The answer is yes, and probably not.
While it's true that air flow prevents pollutants like dust and mold from reaching unhealthy levels, a leaky home provides no assurance that indoor air pollutants are properly eradicated: during periods of calm weather with no wind, for example, air can sit stagnant in a leaky home for days. On the other hand, during a windy day in the winter, a leaky home effectually needs to be re-heated from scratch every few hours, which is a waste of both energy and money. So the best way to ensure that a home is both healthy, safe, and energy efficient is to air seal the home as well as possible, and to pair air sealing efforts with increased mechanical ventilation to make sure that air cycles in and out of the house at a healthy and consistent rate.
We almost always recommend a hear recovery ventilator (HRV) or energy recovery ventilator (ERV), even for old and leaky homes, as they are a far more reliable source of ventilation than the natural ebbs and flows of air that enter the home through the basement and other air leaks. Even if you happen to live in an old 1700's cape or farmhouse, a heat recovery ventilator can be a wise choice, as they are typically more cost effective than dehumidifiers and safer than bath fans and range hoods.
Ventilation standards like ASHRAE 62.2 are largely designed for newer, very energy efficient buildings that have very little air leakage. Still, they can be a good guideline for achieving healthy ventilation and safe indoor air quality in any building. Our process takes into account ASHRAE and other guidelines (including the EPA's recommendation of an air change rate of .35 ACH) while performing building performance upgrades to ensure that your home is safe and healthy.
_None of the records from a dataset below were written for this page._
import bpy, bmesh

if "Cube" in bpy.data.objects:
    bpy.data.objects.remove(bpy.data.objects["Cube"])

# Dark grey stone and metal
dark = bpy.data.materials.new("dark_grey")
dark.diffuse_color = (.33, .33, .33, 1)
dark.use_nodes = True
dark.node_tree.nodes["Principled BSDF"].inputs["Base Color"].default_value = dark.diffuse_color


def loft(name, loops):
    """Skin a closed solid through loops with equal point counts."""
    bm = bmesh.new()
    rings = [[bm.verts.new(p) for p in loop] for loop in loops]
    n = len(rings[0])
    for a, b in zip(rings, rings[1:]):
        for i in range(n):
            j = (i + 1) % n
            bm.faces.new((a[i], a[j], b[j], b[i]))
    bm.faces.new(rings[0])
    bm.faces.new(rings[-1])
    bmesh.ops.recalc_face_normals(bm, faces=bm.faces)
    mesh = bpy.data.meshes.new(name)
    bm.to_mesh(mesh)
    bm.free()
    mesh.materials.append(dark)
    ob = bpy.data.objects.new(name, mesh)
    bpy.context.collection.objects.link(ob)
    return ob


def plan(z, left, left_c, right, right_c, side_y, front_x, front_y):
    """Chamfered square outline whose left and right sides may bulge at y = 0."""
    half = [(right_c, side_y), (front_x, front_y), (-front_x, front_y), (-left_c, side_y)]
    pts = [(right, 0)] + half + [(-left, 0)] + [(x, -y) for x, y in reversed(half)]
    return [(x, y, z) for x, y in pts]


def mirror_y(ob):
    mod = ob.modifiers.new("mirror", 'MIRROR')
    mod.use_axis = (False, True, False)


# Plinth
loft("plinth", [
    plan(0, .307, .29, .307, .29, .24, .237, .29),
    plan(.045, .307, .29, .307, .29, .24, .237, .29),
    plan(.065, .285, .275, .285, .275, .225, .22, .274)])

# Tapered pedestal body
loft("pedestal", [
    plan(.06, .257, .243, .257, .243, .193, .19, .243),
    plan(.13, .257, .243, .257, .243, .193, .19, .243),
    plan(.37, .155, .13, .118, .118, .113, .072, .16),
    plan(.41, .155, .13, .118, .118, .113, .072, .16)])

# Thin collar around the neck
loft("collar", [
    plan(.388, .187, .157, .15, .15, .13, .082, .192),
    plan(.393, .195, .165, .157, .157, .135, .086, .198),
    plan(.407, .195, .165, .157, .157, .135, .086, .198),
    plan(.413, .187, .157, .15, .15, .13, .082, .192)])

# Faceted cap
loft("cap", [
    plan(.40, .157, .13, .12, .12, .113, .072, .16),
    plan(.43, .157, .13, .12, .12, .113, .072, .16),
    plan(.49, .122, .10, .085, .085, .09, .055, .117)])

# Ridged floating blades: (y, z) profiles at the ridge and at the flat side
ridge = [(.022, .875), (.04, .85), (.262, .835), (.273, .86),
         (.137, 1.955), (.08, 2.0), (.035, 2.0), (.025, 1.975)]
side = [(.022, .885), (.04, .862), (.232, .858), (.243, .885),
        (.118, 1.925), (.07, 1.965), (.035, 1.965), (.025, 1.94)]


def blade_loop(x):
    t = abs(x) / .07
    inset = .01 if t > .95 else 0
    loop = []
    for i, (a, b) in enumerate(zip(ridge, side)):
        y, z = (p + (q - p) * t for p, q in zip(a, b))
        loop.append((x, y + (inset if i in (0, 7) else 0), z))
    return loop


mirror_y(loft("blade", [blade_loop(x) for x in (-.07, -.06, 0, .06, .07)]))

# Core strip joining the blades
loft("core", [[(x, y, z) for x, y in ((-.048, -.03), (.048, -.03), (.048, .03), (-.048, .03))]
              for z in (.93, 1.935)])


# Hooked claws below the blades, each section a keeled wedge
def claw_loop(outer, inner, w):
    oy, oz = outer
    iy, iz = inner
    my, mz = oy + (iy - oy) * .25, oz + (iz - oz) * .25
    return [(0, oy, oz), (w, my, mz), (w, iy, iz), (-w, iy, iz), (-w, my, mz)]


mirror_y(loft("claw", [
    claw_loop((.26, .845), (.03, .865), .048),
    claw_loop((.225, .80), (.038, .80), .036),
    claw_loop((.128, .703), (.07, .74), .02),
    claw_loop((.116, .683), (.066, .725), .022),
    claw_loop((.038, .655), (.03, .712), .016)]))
The best thing you can do as a homeowner to ensure that your home is as energy efficient and as healthy as possible is to talk to your home energy auditor about where you should focus your home improvement efforts. But as a basic premise, as the mantra goes, "seal tight, and ventilate right."